▸ MATERIAL PROVIDED:
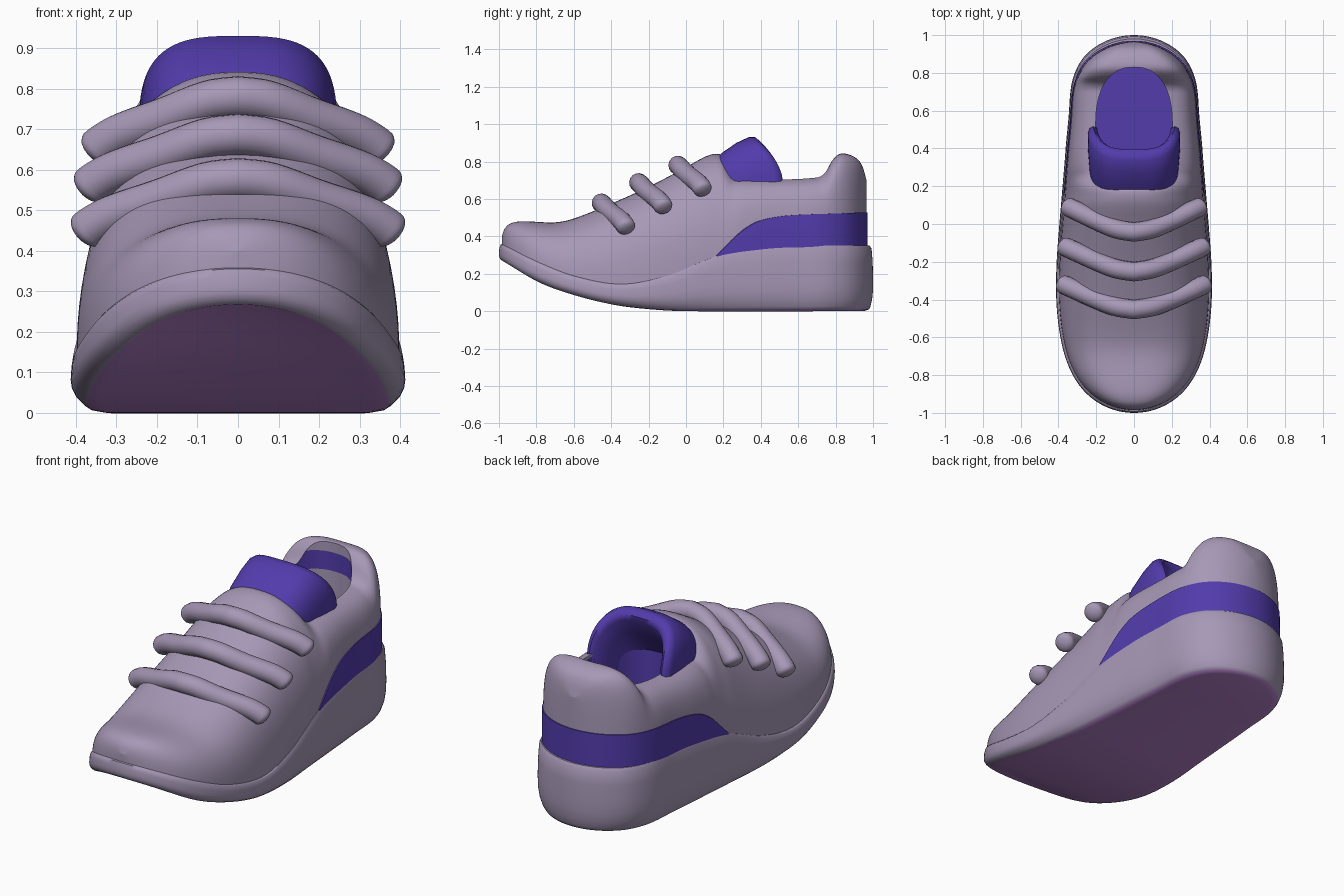
import bpy, bmesh, math
from math import sin, cos, pi

if "Cube" in bpy.data.objects:
    bpy.data.objects.remove(bpy.data.objects["Cube"])


def mat(name, c):
    m = bpy.data.materials.new(name)
    m.diffuse_color = (*c, 1)
    m.use_nodes = True
    m.node_tree.nodes["Principled BSDF"].inputs["Base Color"].default_value = m.diffuse_color
    return m


GREY = mat("mauve_grey", (0.385, 0.315, 0.468))
PURPLE = mat("deep_purple", (0.085, 0.045, 0.415))
PLUM = mat("outsole_plum", (0.460, 0.220, 0.600))


def curve(*pts):
    """Smooth function through (position, value) pairs."""
    n = len(pts)

    def slope(i):
        a, b = pts[max(i - 1, 0)], pts[min(i + 1, n - 1)]
        return (b[1] - a[1]) / (b[0] - a[0])

    def f(y):
        y = min(max(y, pts[0][0]), pts[-1][0])
        i = next(k for k in range(n - 1) if y <= pts[k + 1][0])
        (a, p), (b, q) = pts[i], pts[i + 1]
        d, t = b - a, (y - a) / (b - a)
        return ((2*t**3 - 3*t*t + 1) * p + (t**3 - 2*t*t + t) * d * slope(i)
                + (3*t*t - 2*t**3) * q + (t**3 - t*t) * d * slope(i + 1))
    return f


# shape curves along the shoe (toe = -1, heel = 1)
girth = curve((-1, .60), (-.9, .572), (-.8, .54), (-.6, .487), (-.4, .449), (-.2, .418), (0, .395),
              (.2, .386), (.4, .395), (.6, .43), (.8, .522), (.9, .575), (1, .61))
sole_top = curve((-1, .36), (-.8, .26), (-.6, .185), (-.35, .145), (-.1, .19), (.1, .27),
                 (.2, .305), (.4, .335), (.6, .348), (1, .352))
sole_low = curve((-1, .265), (-.8, .15), (-.6, .08), (-.4, .033), (-.2, .01), (0, 0), (1, 0))
ridge = curve((-.985, .40), (-.97, .44), (-.94, .468), (-.88, .48), (-.7, .475), (-.6, .495),
              (-.4, .575), (-.2, .665), (0, .77), (.1, .825), (.15, .84), (.19, .835), (.22, .79),
              (.25, .735), (.3, .717), (.7, .72), (.745, .745), (.78, .805), (.82, .84),
              (.87, .838), (.92, .81), (.945, .77), (.965, .70))
fullness = curve((-1, 2.6), (-.6, 2.6), (-.3, 2.6), (.1, 2.4), (.2, 2.5), (.3, 4), (.5, 4.5),
                 (.8, 4.7), (1, 5))
band_top = curve((.15, .285), (.2, .335), (.25, .385), (.3, .43), (.35, .463), (.4, .485),
                 (.5, .506), (.6, .515), (.8, .522), (1, .53))


def spow(v, e):
    return math.copysign(abs(v) ** e, v)


def smooth(ob, angle):
    bpy.ops.object.select_all(action='DESELECT')
    ob.select_set(True)
    bpy.context.view_layer.objects.active = ob
    bpy.ops.object.shade_smooth_by_angle(angle=math.radians(angle))


def finish(bm, name, mats, rule=None, angle=40):
    bmesh.ops.remove_doubles(bm, verts=bm.verts[:], dist=1e-5)
    bmesh.ops.dissolve_degenerate(bm, edges=bm.edges[:], dist=1e-6)
    bmesh.ops.recalc_face_normals(bm, faces=bm.faces[:])
    me = bpy.data.meshes.new(name)
    for m in mats:
        me.materials.append(m)
    if rule:
        for f in bm.faces:
            f.material_index = rule(f)
    bm.to_mesh(me)
    bm.free()
    ob = bpy.data.objects.new(name, me)
    bpy.context.collection.objects.link(ob)
    smooth(ob, angle)
    return ob


def loft(rings, closed=True, caps=True):
    """Skin a list of equal rings."""
    bm = bmesh.new()
    vs = [[bm.verts.new(p) for p in r] for r in rings]
    n = len(rings[0])
    for a, b in zip(vs, vs[1:]):
        for j in range(n if closed else n - 1):
            bm.faces.new((a[j], a[(j + 1) % n], b[(j + 1) % n], b[j]))
    if caps:
        bm.faces.new(vs[0])
        bm.faces.new(vs[-1])
    return bm


# sole: stacked outlines, capped with strips across
N = 96


def sole_ring(sx, sy, f):
    pts = []
    for k in range(2 * N):
        y, s = -cos(pi * k / N), sin(pi * k / N)
        z = sole_low(y) + (sole_top(y) - sole_low(y)) * f
        pts.append((s * girth(y) * sx, y * sy, z))
    return pts


rings = [sole_ring(*r) for r in (
    (.82, .95, 0), (.90, .978, .025), (.93, .986, .07), (.97, .995, .18), (.993, 1, .32),
    (1, 1, .48), (.995, .998, .75), (.985, .992, .95), (.97, .98, 1), (.9, .93, 1))]
bm = loft(rings, caps=False)
bm.verts.ensure_lookup_table()
v = bm.verts
for base in (0, (len(rings) - 1) * 2 * N):
    for k in range(N):
        quad = [v[base + k], v[base + k + 1], v[base + (2*N - k - 1)], v[base + (2*N - k) % (2*N)]]
        bm.faces.new(list(dict.fromkeys(quad)))
bm.verts.index_update()
for f in bm.faces:
    f.material_index = int(all(p.index < 4 * N for p in f.verts))
finish(bm, "sole", [GREY, PLUM], angle=50)


# upper: superellipse sections from toe to heel
def upper_station(t):
    y = -.01 - .975 * cos(t)
    b = sole_top(y) - .03
    return y, sin(t) * girth(-cos(t)) * .965, b, ridge(y) - b, fullness(y)


rings = []
M = 48
for i in range(161):
    y, w, b, h, n = upper_station(pi * i / 160)
    rings.append([(w * spow(sin(a), 2 / n), y, b + h * max(cos(a), 0) ** (2 / n))
                  for a in (pi * (j / M - .5) for j in range(M + 1))])
upper = finish(loft(rings, caps=False), "upper", [GREY, PURPLE], lambda f: 0)


# foot opening cut into the upper: purple lining and floor, grey heel pad and lip
def lining(f):
    c = f.calc_center_median()
    if len(f.verts) > 4:
        return 1
    if c.y > .66:
        return int(.69 < c.z < .79)
    return int(c.z < .69)


rings = [[(.203 * spow(cos(a), .85), .52 + .31 * spow(sin(a), .85), z)
          for a in (2 * pi * k / 64 for k in range(64))]
         for z in (.4, .55, .69, .79, 1.1)]
cutter = finish(loft(rings), "opening_cutter", [GREY, PURPLE], lining)
cutter.hide_render = True
mod = upper.modifiers.new("opening", 'BOOLEAN')
mod.operation = 'DIFFERENCE'
mod.solver = 'EXACT'
mod.object = cutter
bpy.ops.object.select_all(action='DESELECT')
bpy.context.view_layer.objects.active = upper
upper.select_set(True)
bpy.ops.object.modifier_apply(modifier=mod.name)
bpy.data.objects.remove(cutter)
smooth(upper, 40)

# heel band: follows the upper's surface just outside it
rings = []
t0 = math.acos(-(.165 + .01) / .975)
K = 56
for i in range(2 * K + 1):
    side = 1 if i <= K else -1
    y, w, b, h, n = upper_station(t0 + (pi - t0) * sin(pi / 2 * (1 - abs(i - K) / K)))
    lo, hi = sole_top(y) - .02, band_top(y)
    hi = max(hi, lo + .004)
    ring = []
    for f, s in ((0, .92), (0, 1.005), (.25, 1.005), (.5, 1.005), (.75, 1.005), (1, 1.005), (1, .92)):
        z = lo + (hi - lo) * f
        x = w * max(0, 1 - min(1, (z - b) / h) ** n) ** (1 / n)
        ring.append((side * (x * s + (.003 if s > 1 and w > .02 else 0)), y * s, z))
    rings.append(ring)
finish(loft(rings), "heel_band", [PURPLE])

# tongue: thick arched shell leaning back over the opening
rings = []
for W, yc, zc, ye, ze in ((.225, .12, .78, .22, .58), (.235, .19, .845, .28, .62),
                          (.243, .27, .90, .39, .65), (.245, .335, .93, .48, .67),
                          (.235, .37, .93, .51, .68), (.215, .395, .91, .52, .68),
                          (.195, .39, .88, .51, .65), (.18, .30, .76, .40, .56),
                          (.17, .23, .66, .30, .48)):
    ring = []
    for j in range(41):
        a = pi * (j / 40 - .5)
        c = max(cos(a), 0)
        ring.append((W * spow(sin(a), .65), ye + (yc - ye) * c ** 1.1, ze + (zc - ze) * c ** .6))
    rings.append(ring)
rings.append(rings[0])
finish(loft(rings, closed=False, caps=False), "tongue", [PURPLE], angle=60)

# laces: three round cords draped over the instep
drop = curve((0, 0), (.2, -.01), (.5, -.052), (.8, -.092), (.93, -.12), (1, -.145))
sweep = curve((0, 0), (.25, .016), (.5, .053), (.8, .105), (1, .14))
for i, (y, z, X) in enumerate(((-.453, .578, .39), (-.253, .687, .382), (-.043, .78, .362))):
    cu = bpy.data.curves.new("lace", 'CURVE')
    cu.dimensions = '3D'
    cu.bevel_depth = .051
    cu.bevel_resolution = 6
    cu.use_fill_caps = True
    sp = cu.splines.new('POLY')
    sp.points.add(60)
    for k, p in enumerate(sp.points):
        u = sin(pi * (k / 60 - .5))
        e = max(0, (abs(u) - .95) / .05)
        p.co = (X * u, y + sweep(abs(u)), z + drop(abs(u)), 1)
        p.radius = max(.03, math.sqrt(max(0, 1 - e * e)))
    cu.materials.append(GREY)
    ob = bpy.data.objects.new(f"lace_{i + 1}", cu)
    bpy.context.collection.objects.link(ob)
    bpy.ops.object.select_all(action='DESELECT')
    ob.select_set(True)
    bpy.context.view_layer.objects.active = ob
    bpy.ops.object.convert(target='MESH')
    smooth(bpy.context.view_layer.objects.active, 60)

▸ WHAT TO WORK ON: Please print the lines exactly, from the top of the material through the line with "through (position, value)", and omit the pictures.

▸ ANSWER TO THE PROBLEM:
import bpy, bmesh, math
from math import sin, cos, pi

if "Cube" in bpy.data.objects:
    bpy.data.objects.remove(bpy.data.objects["Cube"])


def mat(name, c):
    m = bpy.data.materials.new(name)
    m.diffuse_color = (*c, 1)
    m.use_nodes = True
    m.node_tree.nodes["Principled BSDF"].inputs["Base Color"].default_value = m.diffuse_color
    return m


GREY = mat("mauve_grey", (0.385, 0.315, 0.468))
PURPLE = mat("deep_purple", (0.085, 0.045, 0.415))
PLUM = mat("outsole_plum", (0.460, 0.220, 0.600))


def curve(*pts):
    """Smooth function through (position, value) pairs."""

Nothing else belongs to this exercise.